WHAT IS EXPECTED:
Go through the entries below and collect each line with the string "return" in it.
---------- PROVIDED MATERIAL ----------
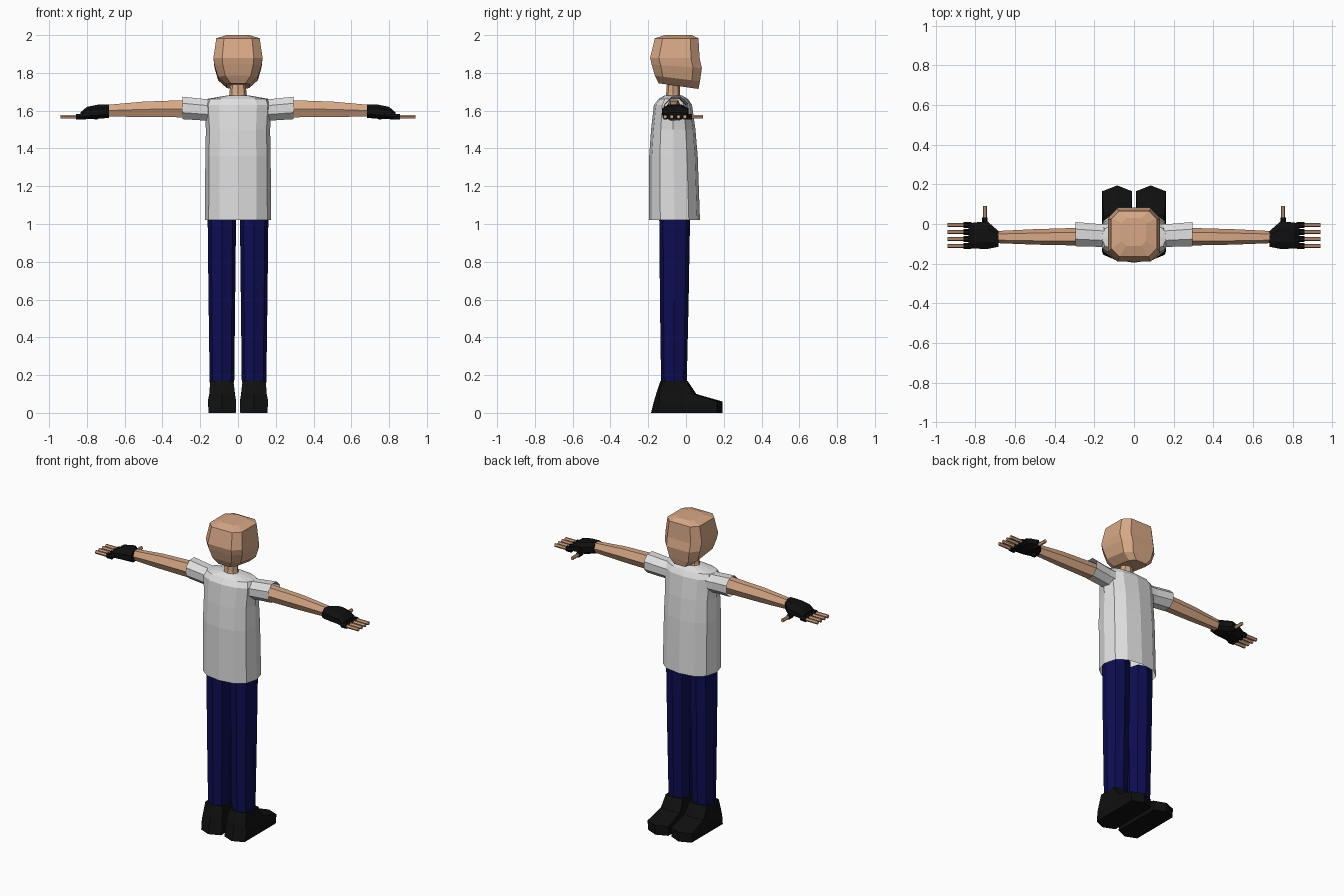
import bpy, bmesh
from math import sin, cos, pi, copysign

if "Cube" in bpy.data.objects:
    bpy.data.objects.remove(bpy.data.objects["Cube"], do_unlink=True)


def material(name, rgb):
    m = bpy.data.materials.new(name)
    m.use_nodes = True
    m.diffuse_color = (*rgb, 1)
    bsdf = m.node_tree.nodes["Principled BSDF"]
    bsdf.inputs["Base Color"].default_value = (*rgb, 1)
    bsdf.inputs["Roughness"].default_value = 0.8
    return m


SKIN = material("skin", (0.68, 0.39, 0.24))
WHITE = material("shirt_white", (0.74, 0.74, 0.74))
NAVY = material("trouser_navy", (0.004, 0.004, 0.085))
BLACK = material("leather_black", (0.005, 0.005, 0.005))

# How (u, v, w) of a section map onto x, y, z for each loft axis
AXES = {
    "x": lambda u, v, w: (w, u, v),
    "y": lambda u, v, w: (u, w, v),
    "z": lambda u, v, w: (u, v, w),
}


def section(n, power, phase):
    """Rounded polygon filling the square from -1 to 1."""
    pts = []
    for i in range(n):
        a = phase + 2 * pi * i / n
        pts.append([copysign(abs(f) ** (2 / power), f) for f in (cos(a), sin(a))])
    mx = max(abs(p[0]) for p in pts)
    my = max(abs(p[1]) for p in pts)
    return [(p[0] / mx, p[1] / my) for p in pts]


def loft(name, mat, axis, rings, n=8, power=2, phase=0, mirror=False,
         cap_start=True, cap_end=True, tilts=None):
    """Skin rings given as (w, u_min, u_max, v_min, v_max)."""
    bm = bmesh.new()
    shape = section(n, power, phase)
    loops = []
    for k, (w, u0, u1, v0, v1) in enumerate(rings):
        tilt = tilts[k] if tilts else 0
        loops.append([bm.verts.new(AXES[axis](
            (u0 + u1) / 2 + a * (u1 - u0) / 2,
            (v0 + v1) / 2 + b * (v1 - v0) / 2,
            w + tilt * b)) for a, b in shape])
    for lo, hi in zip(loops, loops[1:]):
        for i in range(n):
            j = (i + 1) % n
            bm.faces.new((lo[i], lo[j], hi[j], hi[i]))
    if cap_start:
        bm.faces.new(loops[0][::-1])
    if cap_end:
        bm.faces.new(loops[-1])
    bmesh.ops.recalc_face_normals(bm, faces=bm.faces)
    mesh = bpy.data.meshes.new(name)
    bm.to_mesh(mesh)
    bm.free()
    mesh.materials.append(mat)
    ob = bpy.data.objects.new(name, mesh)
    bpy.context.collection.objects.link(ob)
    if mirror:
        ob.modifiers.new("mirror", "MIRROR").use_mirror_merge = False
    return ob


# Head with a lowered chin, and neck
loft("head", SKIN, "z", [
    (1.73, -0.06, 0.06, -0.145, 0.066),
    (1.77, -0.105, 0.105, -0.165, 0.074),
    (1.835, -0.125, 0.125, -0.182, 0.084),
    (1.88, -0.13, 0.13, -0.19, 0.072),
    (1.983, -0.115, 0.115, -0.165, 0.066),
    (2.0, -0.06, 0.06, -0.11, 0.03),
], power=4, phase=pi / 8, tilts=(-0.015, -0.015, -0.01, 0, 0, 0))
loft("neck", SKIN, "z", [
    (1.65, -0.055, 0.055, -0.115, -0.02),
    (1.69, -0.045, 0.045, -0.105, -0.033),
    (1.76, -0.04, 0.04, -0.1, -0.033),
])

# Shirt, open at the hem
loft("shirt_body", WHITE, "z", [
    (1.02, -0.175, 0.175, -0.195, 0.074),
    (1.36, -0.173, 0.173, -0.195, 0.062),
    (1.5, -0.17, 0.17, -0.185, 0.05),
    (1.63, -0.178, 0.178, -0.17, 0.032),
    (1.662, -0.165, 0.165, -0.145, 0.01),
    (1.68, -0.06, 0.06, -0.115, -0.02),
], n=12, power=2.4, cap_start=False)
loft("sleeves", WHITE, "x", [
    (0.13, -0.12, 0.0, 1.545, 1.66),
    (0.18, -0.115, 0.0, 1.548, 1.662),
    (0.295, -0.112, 0.01, 1.555, 1.674),
], n=8, phase=pi / 8, mirror=True, cap_start=False, cap_end=False)

# Arms
loft("arms", SKIN, "x", [
    (0.2, -0.108, -0.02, 1.562, 1.658),
    (0.295, -0.108, -0.02, 1.565, 1.655),
    (0.5, -0.104, -0.026, 1.566, 1.648),
    (0.7, -0.096, -0.036, 1.57, 1.63),
], n=6, mirror=True)

# Fingerless gloves
loft("gloves", BLACK, "x", [
    (0.683, -0.115, -0.035, 1.562, 1.632),
    (0.74, -0.126, 0.014, 1.557, 1.632),
    (0.8, -0.124, 0.008, 1.555, 1.62),
    (0.835, -0.12, 0.003, 1.552, 1.59),
], power=2.4, phase=pi / 8, mirror=True)


def digit(name, axis, u, start, cuff, tip, z=1.568):
    """Black knuckle cuff followed by a bare fingertip."""
    for part, mat, r, a, b in ((name + "_cuff", BLACK, 0.015, start, cuff),
                               (name, SKIN, 0.01, cuff, tip)):
        loft(part, mat, axis, [(w, u - r, u + r, z - r, z + r) for w in (a, b)],
             n=6, mirror=True)


for finger, y in (("index_finger", -0.006), ("middle_finger", -0.04),
                  ("ring_finger", -0.076), ("little_finger", -0.11)):
    digit(finger, "x", y, 0.82, 0.858, 0.94)
digit("thumb", "y", 0.752, -0.01, 0.032, 0.09)

# Trousers
loft("trouser_legs", NAVY, "z", [
    (0.16, 0.02, 0.15, -0.132, 0.004),
    (0.6, 0.015, 0.156, -0.138, 0.014),
    (1.06, 0.01, 0.161, -0.142, 0.022),
], power=2.4, mirror=True)

# Shoes with pointed toes
loft("shoes", BLACK, "z", [
    (0.0, 0.012, 0.155, -0.185, 0.194),
    (0.06, 0.01, 0.16, -0.17, 0.194),
    (0.1, 0.016, 0.152, -0.158, 0.055),
    (0.17, 0.024, 0.147, -0.135, 0.008),
], n=6, power=8, phase=pi / 2, mirror=True)
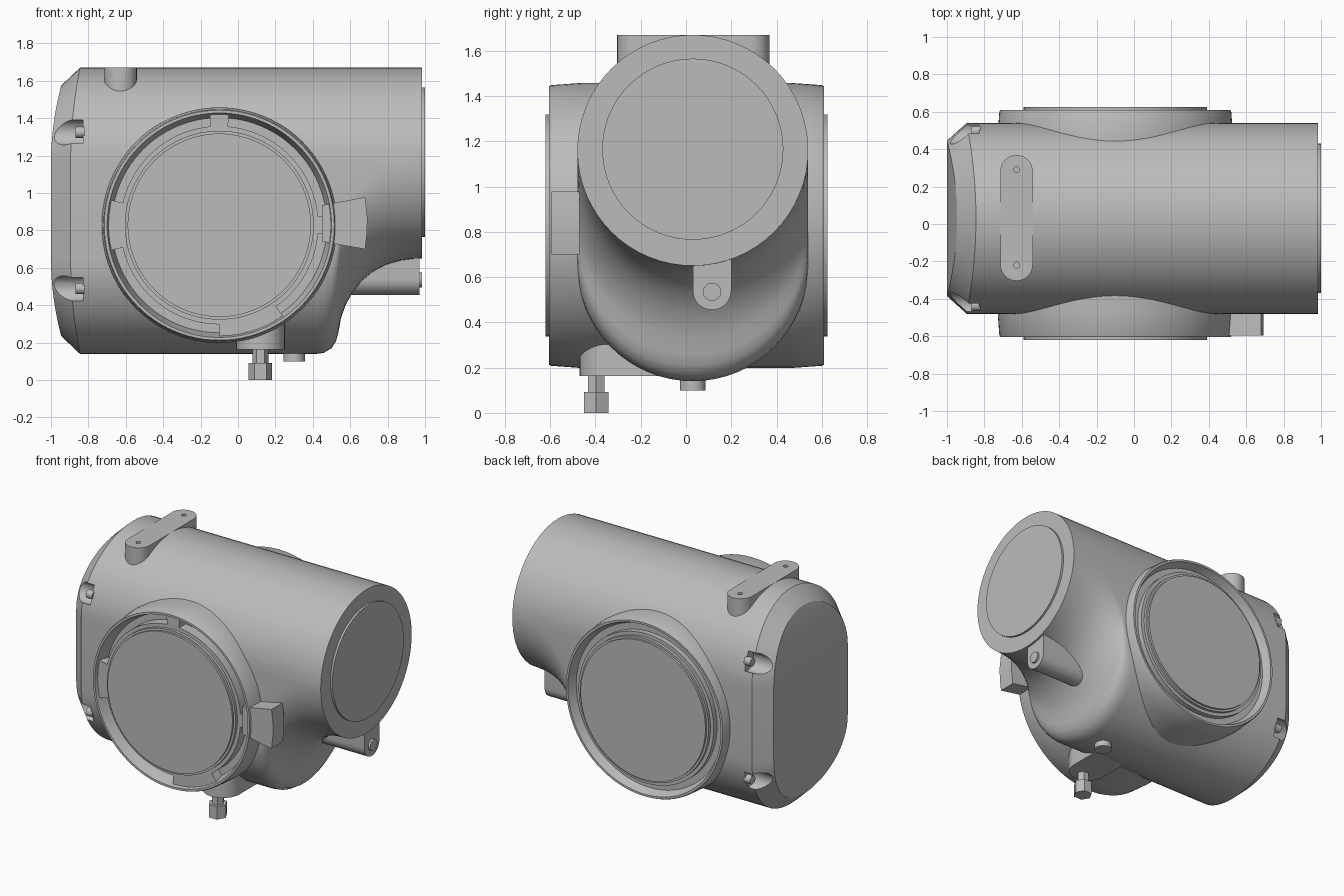
import bpy, bmesh
from math import sin, cos, pi, radians
from mathutils import Vector

cube = bpy.data.objects.get("Cube")
if cube:
    bpy.data.objects.remove(cube, do_unlink=True)

grey = bpy.data.materials.new("cast_grey")
grey.use_nodes = True
COLOUR = (0.5, 0.5, 0.5, 1)
grey.diffuse_color = COLOUR
grey.node_tree.nodes["Principled BSDF"].inputs["Base Color"].default_value = COLOUR

MID_Y = 0.03            # centre line of the housing
RADIUS = 0.51           # housing radius
TOP_Z, LOW_Z = 1.16, 0.65   # centres of the two half rounds


def smooth(obj, angle=30):
    bpy.ops.object.select_all(action='DESELECT')
    obj.select_set(True)
    bpy.context.view_layer.objects.active = obj
    bpy.ops.object.shade_smooth_by_angle(angle=radians(angle))


def finish(name, bm):
    bmesh.ops.remove_doubles(bm, verts=bm.verts, dist=0.0005)
    bmesh.ops.recalc_face_normals(bm, faces=bm.faces)
    mesh = bpy.data.meshes.new(name)
    bm.to_mesh(mesh)
    bm.free()
    mesh.materials.append(grey)
    obj = bpy.data.objects.new(name, mesh)
    bpy.context.collection.objects.link(obj)
    smooth(obj)
    return obj


def lathe(name, profile, origin, axis, segs=32):
    """Revolve (radius, height) pairs about an axis through origin."""
    bm = bmesh.new()
    turn = Vector(axis).to_track_quat('Z', 'Y')
    rows = []
    for r, h in profile:
        rows.append([bm.verts.new(Vector(origin) + turn @ Vector(
            (r * cos(2 * pi * i / segs), r * sin(2 * pi * i / segs), h))) for i in range(segs)])
    for a, b in zip(rows, rows[1:]):
        for i in range(segs):
            j = (i + 1) % segs
            bm.faces.new((a[i], a[j], b[j], b[i]))
    return finish(name, bm)


def rod(name, radius, length, origin, axis, segs=32):
    return lathe(name, [(0, 0), (radius, 0), (radius, length), (0, length)], origin, axis, segs)


def prism(name, outline, vector):
    """Extrude a flat outline along a vector."""
    bm = bmesh.new()
    face = bm.faces.new([bm.verts.new(p) for p in outline])
    moved = bmesh.ops.extrude_face_region(bm, geom=[face], use_keep_orig=True)["geom"]
    bmesh.ops.translate(bm, vec=vector, verts=[g for g in moved if isinstance(g, bmesh.types.BMVert)])
    return finish(name, bm)


def slot(cx, y0, y1, r, z, steps=16):
    """Rounded bar outline running along y."""
    pts = []
    for cy, start in ((y1, 0), (y0, pi)):
        for i in range(steps + 1):
            a = start + pi * i / steps
            pts.append((cx + r * cos(a), cy + r * sin(a), z))
    return pts


def subtract(obj, cutter):
    mod = obj.modifiers.new("cut", 'BOOLEAN')
    mod.operation = 'DIFFERENCE'
    mod.object = cutter
    mod.solver = 'EXACT'
    bpy.context.view_layer.objects.active = obj
    bpy.ops.object.modifier_apply(modifier=mod.name)
    bpy.data.objects.remove(cutter, do_unlink=True)


# Housing: oval sections lofted along x, the lower lobe rising to the round neck
N = 32


def section(bm, x, radius=RADIUS, low=LOW_Z, bow=0.0):
    ring = []
    for cz, start in ((TOP_Z, 0), (low, pi)):
        for i in range(N + 1):
            a = start + pi * i / N
            bend = bow * sin(a) ** 2
            ring.append(bm.verts.new((x + bend, MID_Y + radius * cos(a), cz + radius * sin(a))))
    return ring


bm = bmesh.new()
rings = [section(bm, -1.0, 0.415, bow=0.055), section(bm, -0.895, bow=0.05), section(bm, -0.8)]
underside = [(0.42, 0.14), (0.46, 0.146), (0.5, 0.17), (0.525, 0.21), (0.538, 0.26), (0.55, 0.33),
             (0.575, 0.40), (0.61, 0.465), (0.66, 0.53), (0.72, 0.58), (0.79, 0.617),
             (0.87, 0.64), (0.94, 0.649), (0.985, 0.65)]
rings += [section(bm, x, low=z + RADIUS) for x, z in underside]
for a, b in zip(rings, rings[1:]):
    for i in range(len(a)):
        j = (i + 1) % len(a)
        bm.faces.new((a[i], a[j], b[j], b[i]))
end = rings[0]
for base in (0, N + 1):                 # bowed end cover in strips
    for i in range(N // 2):
        k = [base + i, base + i + 1, base + N - i - 1, base + N - i]
        bm.faces.new([end[n] for n in dict.fromkeys(k)])
bm.faces.new((end[0], end[N], end[N + 1], end[2 * N + 1]))
bm.faces.new(rings[-1])
housing = finish("housing", bm)

# Screw pockets and screws in the end cover
for side in (-1, 1):
    for z in (1.325, 0.49):
        y = MID_Y + side * 0.465
        subtract(housing, rod("pocket_cutter", 0.068, 0.3, (-0.83, y, z), (-1, 0, 0), 24))
        rod("cover_screw", 0.03, 0.05, (-0.82, y, z), (-1, 0, 0), 16)
smooth(housing)

# Round side ports with a recessed channel and a raised window
PORT_X, PORT_Z = -0.1, 0.828
for side, rim, floor in ((-1, 0.605, 0.51), (1, 0.61, 0.552)):
    lathe("side_port", [(0.63, 0.1), (0.63, 0.46), (0.62, rim - 0.01), (0.615, rim), (0.6, rim),
                        (0.595, rim - 0.015), (0.575, floor), (0.53, floor), (0.53, rim - 0.02),
                        (0.505, rim - 0.02), (0.505, rim), (0.49, rim), (0.49, rim + 0.015),
                        (0, rim + 0.015)],
          (PORT_X, 0, PORT_Z), (0, side, 0), 96)

# Locking lugs in the front channel
for start, stop in ((85, 95), (-5, 5), (167, 193), (270, 305)):
    arc = [radians(start + (stop - start) * i / 6) for i in range(7)]
    path = [(0.592, a) for a in arc] + [(0.525, a) for a in reversed(arc)]
    prism("channel_lug", [(PORT_X + r * cos(a), -0.585, PORT_Z + r * sin(a)) for r, a in path],
          (0, 0.08, 0))

# Grip tab on the front port
prism("grip_tab", [(0.45, -0.595, 0.74), (0.68, -0.595, 0.70), (0.69, -0.595, 0.79),
                   (0.692, -0.595, 0.87), (0.68, -0.595, 0.978), (0.45, -0.595, 0.935)], (0, 0.125, 0))

# Round end window
rod("end_window", 0.4, 0.03, (0.97, MID_Y, TOP_Z + 0.005), (1, 0, 0), 96)

# Mounting bar on top, with two holes
bar = prism("mounting_bar", slot(-0.628, -0.217, 0.282, 0.087, 1.5), (0, 0, 0.17))
for y in (-0.22, 0.29):
    subtract(bar, rod("hole_cutter", 0.016, 0.1, (-0.628, y, 1.63), (0, 0, 1), 16))
smooth(bar)

# Earth lug under the neck with its pin
lug = [(0.55, 0.115 + 0.085 * cos(pi + pi * i / 16), 0.54 + 0.085 * sin(pi + pi * i / 16)) for i in range(17)]
prism("earth_lug", lug + [(0.55, 0.2, 0.69), (0.55, 0.03, 0.69)], (0.42, 0, 0))
rod("earth_pin", 0.04, 0.035, (0.95, 0.115, 0.535), (1, 0, 0))

# Cable gland, its pad and the drain plug underneath
prism("gland_pad", slot(0.12, -0.34, -0.1, 0.13, 0.163), (0, 0, 0.14))
rod("gland_nut", 0.063, 0.092, (0.12, -0.397, 0), (0, 0, 1), 6)
rod("gland_neck", 0.042, 0.09, (0.12, -0.397, 0.09), (0, 0, 1), 6)
rod("drain_plug", 0.057, 0.06, (0.3, MID_Y, 0.1), (0, 0, 1))
rod("drain_collar", 0.048, 0.06, (0.3, MID_Y, 0.12), (0, 0, 1))
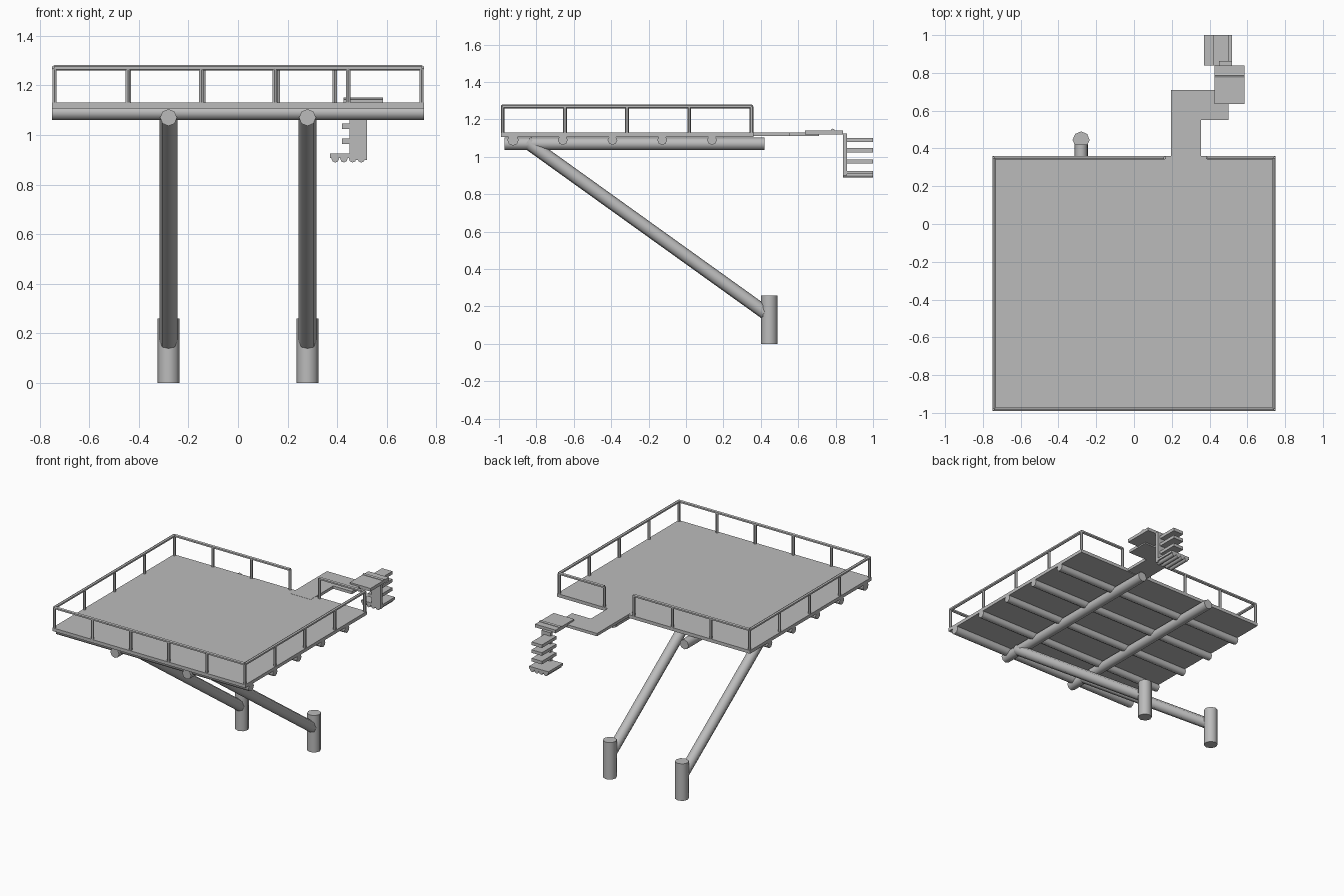
import bpy
from mathutils import Vector

if "Cube" in bpy.data.objects:
    bpy.data.objects.remove(bpy.data.objects["Cube"])

grey = bpy.data.materials.new("plain_grey")
grey.use_nodes = True
colour = (0.5, 0.5, 0.5, 1)
grey.diffuse_color = colour
grey.node_tree.nodes["Principled BSDF"].inputs["Base Color"].default_value = colour


def box(name, x, y, z):
    """Box from (low, high) ranges on each axis."""
    bpy.ops.mesh.primitive_cube_add(size=1)
    ob = bpy.context.object
    ob.name = name
    ob.location = [sum(r) / 2 for r in (x, y, z)]
    ob.scale = [r[1] - r[0] for r in (x, y, z)]
    bpy.ops.object.transform_apply(location=False, rotation=False, scale=True)
    ob.data.materials.append(grey)
    return ob


def log(name, a, b, radius, sides=8):
    """Round bar between two points."""
    a, b = Vector(a), Vector(b)
    bpy.ops.mesh.primitive_cylinder_add(vertices=sides, radius=radius,
                                        depth=(b - a).length, location=(a + b) / 2)
    ob = bpy.context.object
    ob.name = name
    ob.rotation_euler = (b - a).to_track_quat('Z', 'Y').to_euler()
    ob.data.materials.append(grey)
    bpy.ops.object.shade_smooth_by_angle(angle=0.9)
    return ob


# Deck
DECK_TOP, RAIL_Z = 1.13, 1.27
SIDE, FRONT, BACK = 0.74, -0.98, 0.35
box("deck", (-0.75, 0.75), (-0.99, 0.36), (1.107, DECK_TOP))

# Cross logs under the deck
for i in range(5):
    y = -0.925 + i * 0.266
    log("cross_log", (-0.75, y, 1.09), (0.75, y, 1.09), 0.03 if i == 0 else 0.026)

# Long beams, diagonal braces and footings, one set on each side
for x in (-0.28, 0.28):
    log("long_beam", (x, -0.97, 1.07), (x, 0.42, 1.07), 0.034)
    log("diagonal_brace", (x, -0.85, 1.08), (x, 0.44, 0.155), 0.036)
    log("footing_post", (x, 0.445, 0), (x, 0.445, 0.26), 0.045)


def railing(start, end, spans):
    """Top rail on evenly spaced posts."""
    a, b = Vector((*start, RAIL_Z)), Vector((*end, RAIL_Z))
    log("top_rail", a, b, 0.011, 6)
    for i in range(spans + 1):
        p = a.lerp(b, i / spans)
        log("rail_post", (p.x, p.y, DECK_TOP - 0.01), p, 0.01, 6)


railing((-SIDE, FRONT), (SIDE, FRONT), 5)
for x in (-SIDE, SIDE):
    railing((x, FRONT), (x, BACK), 4)
railing((-SIDE, BACK), (0.16, BACK), 3)
railing((0.39, BACK), (SIDE, BACK), 1)

# Zigzag walkway
box("walkway_plank", (0.195, 0.355), (0.3, 0.71), (1.111, 1.131))
box("walkway_turn", (0.355, 0.5), (0.55, 0.71), (1.111, 1.131))
box("walkway_end", (0.425, 0.585), (0.635, 0.84), (1.12, 1.142))
log("walkway_bar", (0.425, 0.785, 1.14), (0.585, 0.785, 1.14), 0.011, 6)

# Hanging steps
box("step_upright", (0.45, 0.52), (0.84, 0.862), (0.9, 1.125))
for z in (1.09, 1.035, 0.975):
    box("step_tread", (0.42, 0.5), (0.84, 1.0), (z - 0.011, z + 0.011))
box("bottom_step", (0.37, 0.52), (0.84, 1.0), (0.908, 0.925))
for i in range(4):
    x = 0.392 + i * 0.035
    log("bottom_step_log", (x, 0.84, 0.904), (x, 1.0, 0.904), 0.015)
----------
RESPONSE:
    return m
    return [(p[0] / mx, p[1] / my) for p in pts]
    return ob
    return obj
    return finish(name, bm)
    return lathe(name, [(0, 0), (radius, 0), (radius, length), (0, length)], origin, axis, segs)
    return finish(name, bm)
    return pts
    return ring
    return ob
    return ob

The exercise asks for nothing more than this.